» Your instructions:
Set down exactly the lines in the records below that run from the line with "t, rim, bulge" to the line with "inner = spine_arc(t, w", inclusive, and nothing more.

───── Records supplied ─────

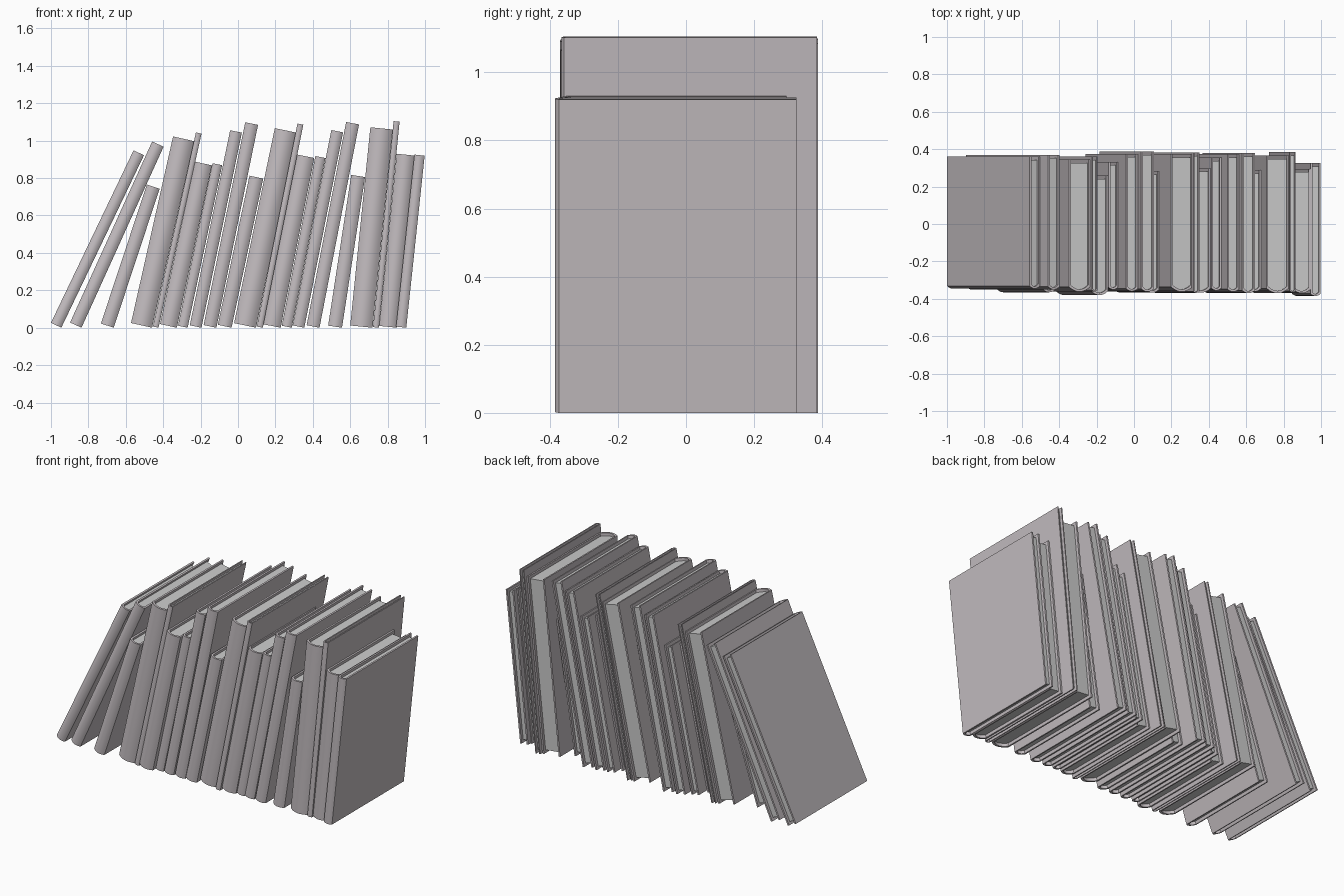
import bpy, bmesh, math
from mathutils import Matrix

if "Cube" in bpy.data.objects:
    bpy.data.objects.remove(bpy.data.objects["Cube"])

cover_mat = bpy.data.materials.new("cover_grey")
cover_mat.diffuse_color = (0.55, 0.51, 0.53, 1)
cover_mat.use_nodes = True
cover_mat.node_tree.nodes["Principled BSDF"].inputs["Base Color"].default_value = cover_mat.diffuse_color
page_mat = bpy.data.materials.new("page_grey")
page_mat.diffuse_color = (0.75, 0.76, 0.75, 1)
page_mat.use_nodes = True
page_mat.node_tree.nodes["Principled BSDF"].inputs["Base Color"].default_value = page_mat.diffuse_color

# book kinds: width, height, depth
KINDS = {
    "a": (0.12, 1.065, 0.735), "b": (0.032, 1.107, 0.75), "c": (0.096, 0.925, 0.665),
    "d": (0.055, 0.925, 0.71), "e": (0.064, 1.065, 0.735), "f": (0.07, 1.107, 0.75),
    "g": (0.075, 0.815, 0.65),
}
# kind, scale, bottom left x, lean in degrees, front y
ROW = [
    ("e", .96, -1.00, 25.6, -.345), ("f", .96, -.898, 24.4, -.35), ("g", .96, -.733, 18.3, -.365),
    ("a", .96, -.572, 12.7, -.362), ("b", .96, -.455, 12.5, -.36), ("c", .96, -.417, 12.2, -.38),
    ("d", .96, -.321, 12.0, -.35), ("e", 1, -.258, 11.7, -.36), ("f", 1, -.184, 11.6, -.362),
    ("g", 1, -.108, 12.0, -.367),
    ("a", 1, -.021, 11.8, -.362), ("b", 1, .101, 11.3, -.368), ("c", 1, .134, 11.2, -.367),
    ("d", 1, .234, 11.2, -.355), ("e", 1, .292, 11.2, -.362), ("f", 1, .367, 11.0, -.37),
    ("g", 1, .482, 8.7, -.362),
    ("a", 1, .60, 5.8, -.37), ("b", 1, .722, 5.7, -.365), ("c", 1, .755, 5.8, -.37),
    ("d", 1, .845, 6.1, -.385),
]


def prism(name, outline, z0, z1, mat, matrix):
    """Extrude an xy outline from z0 to z1."""
    bm = bmesh.new()
    face = bm.faces.new([bm.verts.new((x, y, z0)) for x, y in outline])
    top = bmesh.ops.extrude_face_region(bm, geom=[face])["geom"]
    bmesh.ops.translate(bm, vec=(0, 0, z1 - z0),
                        verts=[v for v in top if isinstance(v, bmesh.types.BMVert)])
    bmesh.ops.recalc_face_normals(bm, faces=bm.faces)
    mesh = bpy.data.meshes.new(name)
    bm.to_mesh(mesh)
    bm.free()
    mesh.materials.append(mat)
    ob = bpy.data.objects.new(name, mesh)
    bpy.context.collection.objects.link(ob)
    ob.matrix_world = matrix
    bpy.context.view_layer.objects.active = ob
    ob.select_set(True)
    bpy.ops.object.shade_smooth_by_angle(angle=math.radians(30))
    ob.select_set(False)


def spine_arc(x0, x1, y_edge, bulge, n=8):
    """Shallow rounded spine from x0 to x1, bulging towards -y."""
    return [(x0 + (x1 - x0) * i / n, y_edge - bulge * (1 - (2 * i / n - 1) ** 2))
            for i in range(n + 1)]


for i, (kind, s, x, lean, y) in enumerate(ROW, 1):
    w, h, d = (v * s for v in KINDS[kind])
    t, rim, bulge = min(0.01, w * 0.2), 0.018 * s, 0.22 * w
    a = math.radians(lean)
    place = Matrix.Translation((x, y, w * math.sin(a))) @ Matrix.Rotation(a, 4, "Y")
    # hard cover: two boards joined by the rounded spine
    inner = spine_arc(t, w - t, bulge + t, bulge * 0.9)
    outer = [(0, d)] + spine_arc(0, w, bulge, bulge) + [(w, d)]
    prism(f"book_cover_{i}", outer + [(w - t, d)] + inner[::-1] + [(t, d)], 0, h, cover_mat, place)
    # page block, set back from the cover edges
    prism(f"book_pages_{i}", [(t, d - rim)] + inner + [(w - t, d - rim)],
          rim, h - rim, page_mat, place)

─────

» Answer:
    t, rim, bulge = min(0.01, w * 0.2), 0.018 * s, 0.22 * w
    a = math.radians(lean)
    place = Matrix.Translation((x, y, w * math.sin(a))) @ Matrix.Rotation(a, 4, "Y")
    # hard cover: two boards joined by the rounded spine
    inner = spine_arc(t, w - t, bulge + t, bulge * 0.9)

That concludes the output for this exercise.